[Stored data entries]
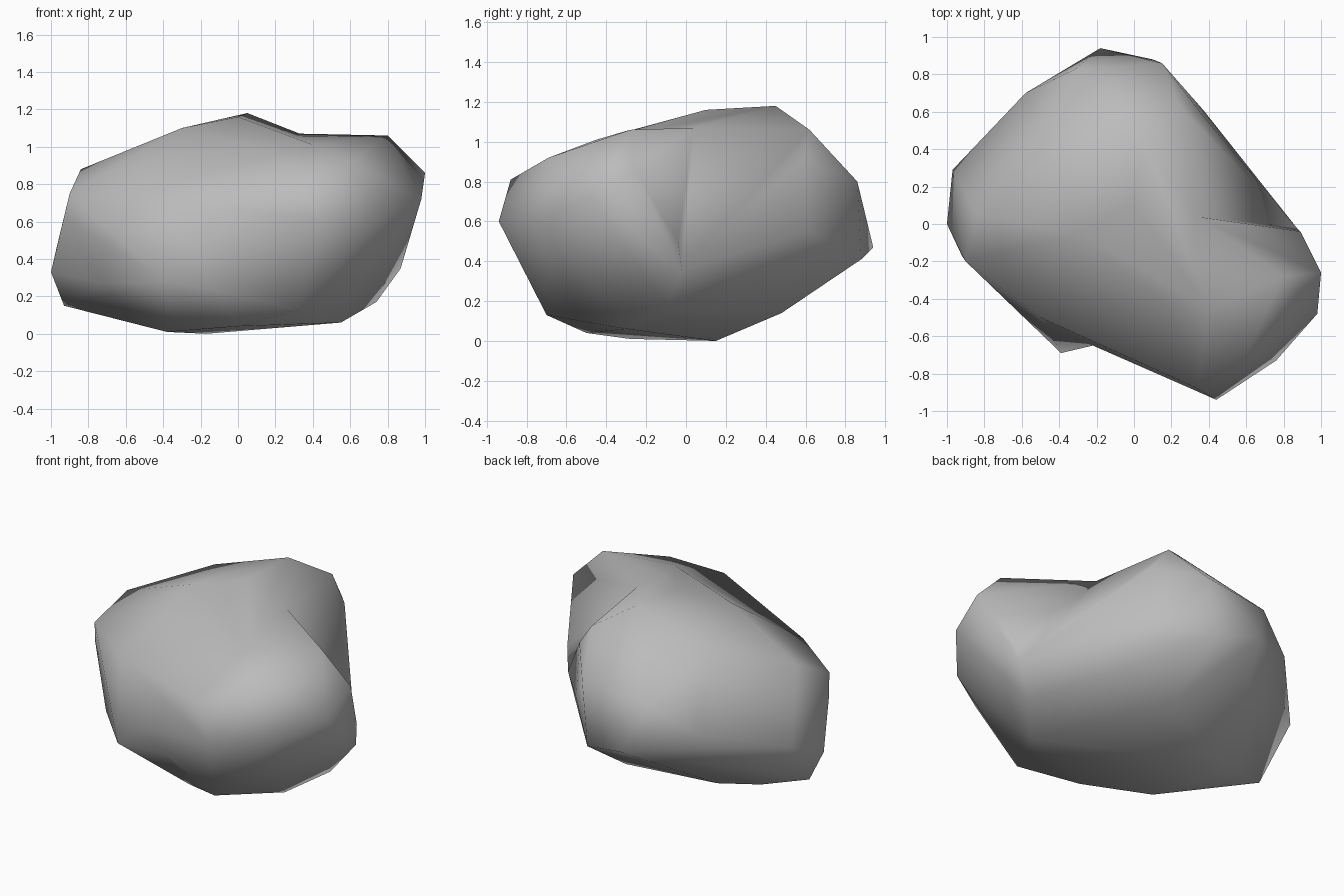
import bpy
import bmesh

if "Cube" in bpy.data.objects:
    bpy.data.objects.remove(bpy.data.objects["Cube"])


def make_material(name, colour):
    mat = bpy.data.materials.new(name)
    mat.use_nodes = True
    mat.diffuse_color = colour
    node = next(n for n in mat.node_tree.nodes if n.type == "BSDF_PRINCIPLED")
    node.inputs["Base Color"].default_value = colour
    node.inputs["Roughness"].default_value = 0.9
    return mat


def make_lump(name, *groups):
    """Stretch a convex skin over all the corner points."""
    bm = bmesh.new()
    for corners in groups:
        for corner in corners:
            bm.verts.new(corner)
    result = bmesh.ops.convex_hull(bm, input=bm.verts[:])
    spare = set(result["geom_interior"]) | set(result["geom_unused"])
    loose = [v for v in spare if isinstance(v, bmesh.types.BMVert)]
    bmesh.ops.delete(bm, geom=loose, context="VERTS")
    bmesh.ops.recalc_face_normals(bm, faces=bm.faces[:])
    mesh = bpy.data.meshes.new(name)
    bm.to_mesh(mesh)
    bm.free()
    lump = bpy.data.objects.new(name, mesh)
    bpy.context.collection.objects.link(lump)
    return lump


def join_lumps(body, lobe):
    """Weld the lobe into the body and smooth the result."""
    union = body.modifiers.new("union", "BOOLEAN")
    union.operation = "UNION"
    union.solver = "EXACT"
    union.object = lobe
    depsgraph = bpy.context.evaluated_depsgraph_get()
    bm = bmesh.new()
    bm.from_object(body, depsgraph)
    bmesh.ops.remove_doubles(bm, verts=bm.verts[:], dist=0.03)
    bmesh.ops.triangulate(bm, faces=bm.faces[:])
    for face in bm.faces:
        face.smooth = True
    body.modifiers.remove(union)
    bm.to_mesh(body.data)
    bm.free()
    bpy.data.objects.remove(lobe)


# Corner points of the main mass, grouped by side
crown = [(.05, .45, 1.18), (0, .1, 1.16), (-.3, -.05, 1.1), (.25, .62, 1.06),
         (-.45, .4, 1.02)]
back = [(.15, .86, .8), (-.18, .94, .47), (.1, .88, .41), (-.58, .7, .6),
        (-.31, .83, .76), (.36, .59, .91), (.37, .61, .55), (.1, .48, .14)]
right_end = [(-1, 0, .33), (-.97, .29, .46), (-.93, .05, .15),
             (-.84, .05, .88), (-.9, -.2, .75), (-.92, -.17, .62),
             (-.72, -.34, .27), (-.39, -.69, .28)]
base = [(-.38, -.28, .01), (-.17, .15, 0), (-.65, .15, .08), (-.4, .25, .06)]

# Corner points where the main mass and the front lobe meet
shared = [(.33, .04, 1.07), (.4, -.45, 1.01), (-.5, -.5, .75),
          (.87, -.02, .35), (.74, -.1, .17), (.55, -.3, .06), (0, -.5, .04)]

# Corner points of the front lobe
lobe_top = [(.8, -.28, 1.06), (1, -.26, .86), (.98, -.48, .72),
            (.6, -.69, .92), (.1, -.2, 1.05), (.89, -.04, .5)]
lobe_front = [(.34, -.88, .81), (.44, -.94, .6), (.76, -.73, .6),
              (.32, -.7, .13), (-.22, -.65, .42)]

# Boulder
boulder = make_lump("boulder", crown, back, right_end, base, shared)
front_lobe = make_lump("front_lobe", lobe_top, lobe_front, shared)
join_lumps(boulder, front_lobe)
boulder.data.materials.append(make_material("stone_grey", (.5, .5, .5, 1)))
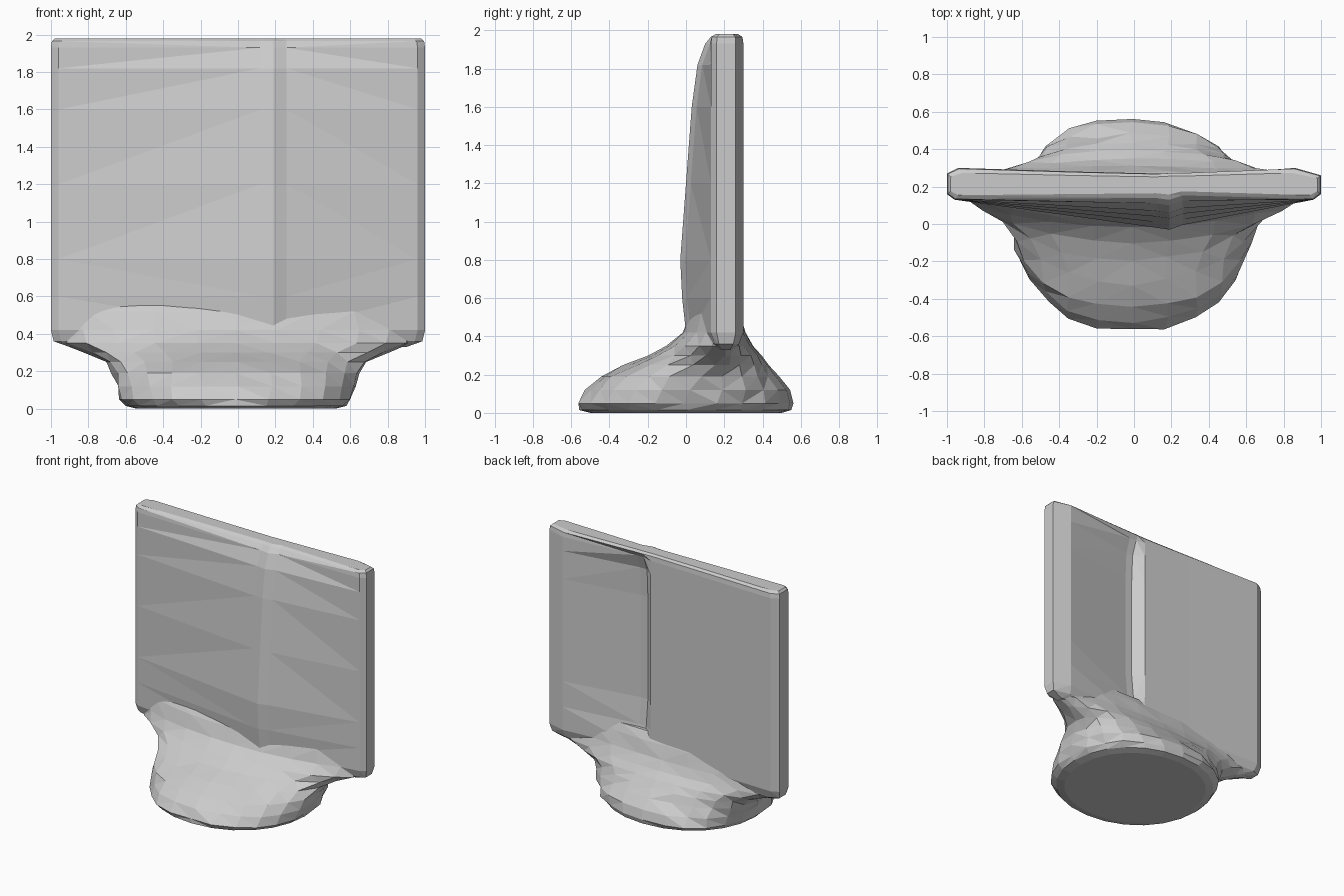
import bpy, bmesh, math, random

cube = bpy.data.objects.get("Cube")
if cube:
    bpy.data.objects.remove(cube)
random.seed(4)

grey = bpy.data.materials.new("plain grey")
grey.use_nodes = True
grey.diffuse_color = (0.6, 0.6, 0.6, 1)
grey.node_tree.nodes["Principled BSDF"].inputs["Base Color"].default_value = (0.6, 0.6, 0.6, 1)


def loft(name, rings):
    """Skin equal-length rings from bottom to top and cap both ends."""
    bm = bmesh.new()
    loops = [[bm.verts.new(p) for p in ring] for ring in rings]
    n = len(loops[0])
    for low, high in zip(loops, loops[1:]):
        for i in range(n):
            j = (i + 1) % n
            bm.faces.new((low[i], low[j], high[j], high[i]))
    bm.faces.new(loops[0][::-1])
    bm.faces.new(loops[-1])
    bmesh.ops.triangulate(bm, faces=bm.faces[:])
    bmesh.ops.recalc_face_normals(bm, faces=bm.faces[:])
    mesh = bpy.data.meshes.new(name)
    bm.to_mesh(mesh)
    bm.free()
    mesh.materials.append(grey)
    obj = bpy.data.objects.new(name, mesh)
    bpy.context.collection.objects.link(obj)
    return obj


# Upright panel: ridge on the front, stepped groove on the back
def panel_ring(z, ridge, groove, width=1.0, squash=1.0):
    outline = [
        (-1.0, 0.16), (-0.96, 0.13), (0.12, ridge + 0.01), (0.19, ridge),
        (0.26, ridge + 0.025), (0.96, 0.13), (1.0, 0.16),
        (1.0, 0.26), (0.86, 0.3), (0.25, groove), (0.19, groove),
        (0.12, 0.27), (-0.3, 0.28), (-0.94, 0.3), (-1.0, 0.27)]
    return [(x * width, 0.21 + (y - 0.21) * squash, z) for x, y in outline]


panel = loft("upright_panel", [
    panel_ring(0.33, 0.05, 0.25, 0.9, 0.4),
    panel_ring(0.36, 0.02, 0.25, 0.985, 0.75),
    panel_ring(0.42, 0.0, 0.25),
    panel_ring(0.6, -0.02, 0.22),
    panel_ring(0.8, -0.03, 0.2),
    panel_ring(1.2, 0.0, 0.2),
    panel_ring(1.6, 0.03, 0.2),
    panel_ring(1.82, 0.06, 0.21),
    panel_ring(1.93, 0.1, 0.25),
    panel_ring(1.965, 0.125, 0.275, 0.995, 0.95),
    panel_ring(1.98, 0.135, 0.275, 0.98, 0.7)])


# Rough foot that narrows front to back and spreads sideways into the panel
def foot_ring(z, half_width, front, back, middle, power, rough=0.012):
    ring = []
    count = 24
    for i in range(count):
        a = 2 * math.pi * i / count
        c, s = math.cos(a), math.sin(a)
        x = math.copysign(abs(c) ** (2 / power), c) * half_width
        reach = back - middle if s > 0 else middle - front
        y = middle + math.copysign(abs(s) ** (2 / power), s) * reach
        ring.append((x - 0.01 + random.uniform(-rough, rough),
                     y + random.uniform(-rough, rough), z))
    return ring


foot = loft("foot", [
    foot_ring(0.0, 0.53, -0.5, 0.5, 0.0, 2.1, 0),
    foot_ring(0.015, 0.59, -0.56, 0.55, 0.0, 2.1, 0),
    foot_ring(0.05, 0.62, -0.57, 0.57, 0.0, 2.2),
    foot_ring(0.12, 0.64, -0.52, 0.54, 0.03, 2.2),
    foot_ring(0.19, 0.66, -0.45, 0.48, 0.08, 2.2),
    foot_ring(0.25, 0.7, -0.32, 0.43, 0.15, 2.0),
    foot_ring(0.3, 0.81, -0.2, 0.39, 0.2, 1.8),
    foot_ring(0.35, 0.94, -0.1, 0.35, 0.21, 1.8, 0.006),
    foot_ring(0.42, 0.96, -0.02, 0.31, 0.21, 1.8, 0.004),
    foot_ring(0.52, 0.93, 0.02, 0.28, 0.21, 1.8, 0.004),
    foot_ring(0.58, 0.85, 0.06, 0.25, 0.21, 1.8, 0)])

### Try it
Copy each line of the records precisely and drop any images they hold.

### Solution to the exercise
import bpy
import bmesh

if "Cube" in bpy.data.objects:
    bpy.data.objects.remove(bpy.data.objects["Cube"])


def make_material(name, colour):
    mat = bpy.data.materials.new(name)
    mat.use_nodes = True
    mat.diffuse_color = colour
    node = next(n for n in mat.node_tree.nodes if n.type == "BSDF_PRINCIPLED")
    node.inputs["Base Color"].default_value = colour
    node.inputs["Roughness"].default_value = 0.9
    return mat


def make_lump(name, *groups):
    """Stretch a convex skin over all the corner points."""
    bm = bmesh.new()
    for corners in groups:
        for corner in corners:
            bm.verts.new(corner)
    result = bmesh.ops.convex_hull(bm, input=bm.verts[:])
    spare = set(result["geom_interior"]) | set(result["geom_unused"])
    loose = [v for v in spare if isinstance(v, bmesh.types.BMVert)]
    bmesh.ops.delete(bm, geom=loose, context="VERTS")
    bmesh.ops.recalc_face_normals(bm, faces=bm.faces[:])
    mesh = bpy.data.meshes.new(name)
    bm.to_mesh(mesh)
    bm.free()
    lump = bpy.data.objects.new(name, mesh)
    bpy.context.collection.objects.link(lump)
    return lump


def join_lumps(body, lobe):
    """Weld the lobe into the body and smooth the result."""
    union = body.modifiers.new("union", "BOOLEAN")
    union.operation = "UNION"
    union.solver = "EXACT"
    union.object = lobe
    depsgraph = bpy.context.evaluated_depsgraph_get()
    bm = bmesh.new()
    bm.from_object(body, depsgraph)
    bmesh.ops.remove_doubles(bm, verts=bm.verts[:], dist=0.03)
    bmesh.ops.triangulate(bm, faces=bm.faces[:])
    for face in bm.faces:
        face.smooth = True
    body.modifiers.remove(union)
    bm.to_mesh(body.data)
    bm.free()
    bpy.data.objects.remove(lobe)


# Corner points of the main mass, grouped by side
crown = [(.05, .45, 1.18), (0, .1, 1.16), (-.3, -.05, 1.1), (.25, .62, 1.06),
         (-.45, .4, 1.02)]
back = [(.15, .86, .8), (-.18, .94, .47), (.1, .88, .41), (-.58, .7, .6),
        (-.31, .83, .76), (.36, .59, .91), (.37, .61, .55), (.1, .48, .14)]
right_end = [(-1, 0, .33), (-.97, .29, .46), (-.93, .05, .15),
             (-.84, .05, .88), (-.9, -.2, .75), (-.92, -.17, .62),
             (-.72, -.34, .27), (-.39, -.69, .28)]
base = [(-.38, -.28, .01), (-.17, .15, 0), (-.65, .15, .08), (-.4, .25, .06)]

# Corner points where the main mass and the front lobe meet
shared = [(.33, .04, 1.07), (.4, -.45, 1.01), (-.5, -.5, .75),
          (.87, -.02, .35), (.74, -.1, .17), (.55, -.3, .06), (0, -.5, .04)]

# Corner points of the front lobe
lobe_top = [(.8, -.28, 1.06), (1, -.26, .86), (.98, -.48, .72),
            (.6, -.69, .92), (.1, -.2, 1.05), (.89, -.04, .5)]
lobe_front = [(.34, -.88, .81), (.44, -.94, .6), (.76, -.73, .6),
              (.32, -.7, .13), (-.22, -.65, .42)]

# Boulder
boulder = make_lump("boulder", crown, back, right_end, base, shared)
front_lobe = make_lump("front_lobe", lobe_top, lobe_front, shared)
join_lumps(boulder, front_lobe)
boulder.data.materials.append(make_material("stone_grey", (.5, .5, .5, 1)))
import bpy, bmesh, math, random

cube = bpy.data.objects.get("Cube")
if cube:
    bpy.data.objects.remove(cube)
random.seed(4)

grey = bpy.data.materials.new("plain grey")
grey.use_nodes = True
grey.diffuse_color = (0.6, 0.6, 0.6, 1)
grey.node_tree.nodes["Principled BSDF"].inputs["Base Color"].default_value = (0.6, 0.6, 0.6, 1)


def loft(name, rings):
    """Skin equal-length rings from bottom to top and cap both ends."""
    bm = bmesh.new()
    loops = [[bm.verts.new(p) for p in ring] for ring in rings]
    n = len(loops[0])
    for low, high in zip(loops, loops[1:]):
        for i in range(n):
            j = (i + 1) % n
            bm.faces.new((low[i], low[j], high[j], high[i]))
    bm.faces.new(loops[0][::-1])
    bm.faces.new(loops[-1])
    bmesh.ops.triangulate(bm, faces=bm.faces[:])
    bmesh.ops.recalc_face_normals(bm, faces=bm.faces[:])
    mesh = bpy.data.meshes.new(name)
    bm.to_mesh(mesh)
    bm.free()
    mesh.materials.append(grey)
    obj = bpy.data.objects.new(name, mesh)
    bpy.context.collection.objects.link(obj)
    return obj


# Upright panel: ridge on the front, stepped groove on the back
def panel_ring(z, ridge, groove, width=1.0, squash=1.0):
    outline = [
        (-1.0, 0.16), (-0.96, 0.13), (0.12, ridge + 0.01), (0.19, ridge),
        (0.26, ridge + 0.025), (0.96, 0.13), (1.0, 0.16),
        (1.0, 0.26), (0.86, 0.3), (0.25, groove), (0.19, groove),
        (0.12, 0.27), (-0.3, 0.28), (-0.94, 0.3), (-1.0, 0.27)]
    return [(x * width, 0.21 + (y - 0.21) * squash, z) for x, y in outline]


panel = loft("upright_panel", [
    panel_ring(0.33, 0.05, 0.25, 0.9, 0.4),
    panel_ring(0.36, 0.02, 0.25, 0.985, 0.75),
    panel_ring(0.42, 0.0, 0.25),
    panel_ring(0.6, -0.02, 0.22),
    panel_ring(0.8, -0.03, 0.2),
    panel_ring(1.2, 0.0, 0.2),
    panel_ring(1.6, 0.03, 0.2),
    panel_ring(1.82, 0.06, 0.21),
    panel_ring(1.93, 0.1, 0.25),
    panel_ring(1.965, 0.125, 0.275, 0.995, 0.95),
    panel_ring(1.98, 0.135, 0.275, 0.98, 0.7)])


# Rough foot that narrows front to back and spreads sideways into the panel
def foot_ring(z, half_width, front, back, middle, power, rough=0.012):
    ring = []
    count = 24
    for i in range(count):
        a = 2 * math.pi * i / count
        c, s = math.cos(a), math.sin(a)
        x = math.copysign(abs(c) ** (2 / power), c) * half_width
        reach = back - middle if s > 0 else middle - front
        y = middle + math.copysign(abs(s) ** (2 / power), s) * reach
        ring.append((x - 0.01 + random.uniform(-rough, rough),
                     y + random.uniform(-rough, rough), z))
    return ring


foot = loft("foot", [
    foot_ring(0.0, 0.53, -0.5, 0.5, 0.0, 2.1, 0),
    foot_ring(0.015, 0.59, -0.56, 0.55, 0.0, 2.1, 0),
    foot_ring(0.05, 0.62, -0.57, 0.57, 0.0, 2.2),
    foot_ring(0.12, 0.64, -0.52, 0.54, 0.03, 2.2),
    foot_ring(0.19, 0.66, -0.45, 0.48, 0.08, 2.2),
    foot_ring(0.25, 0.7, -0.32, 0.43, 0.15, 2.0),
    foot_ring(0.3, 0.81, -0.2, 0.39, 0.2, 1.8),
    foot_ring(0.35, 0.94, -0.1, 0.35, 0.21, 1.8, 0.006),
    foot_ring(0.42, 0.96, -0.02, 0.31, 0.21, 1.8, 0.004),
    foot_ring(0.52, 0.93, 0.02, 0.28, 0.21, 1.8, 0.004),
    foot_ring(0.58, 0.85, 0.06, 0.25, 0.21, 1.8, 0)])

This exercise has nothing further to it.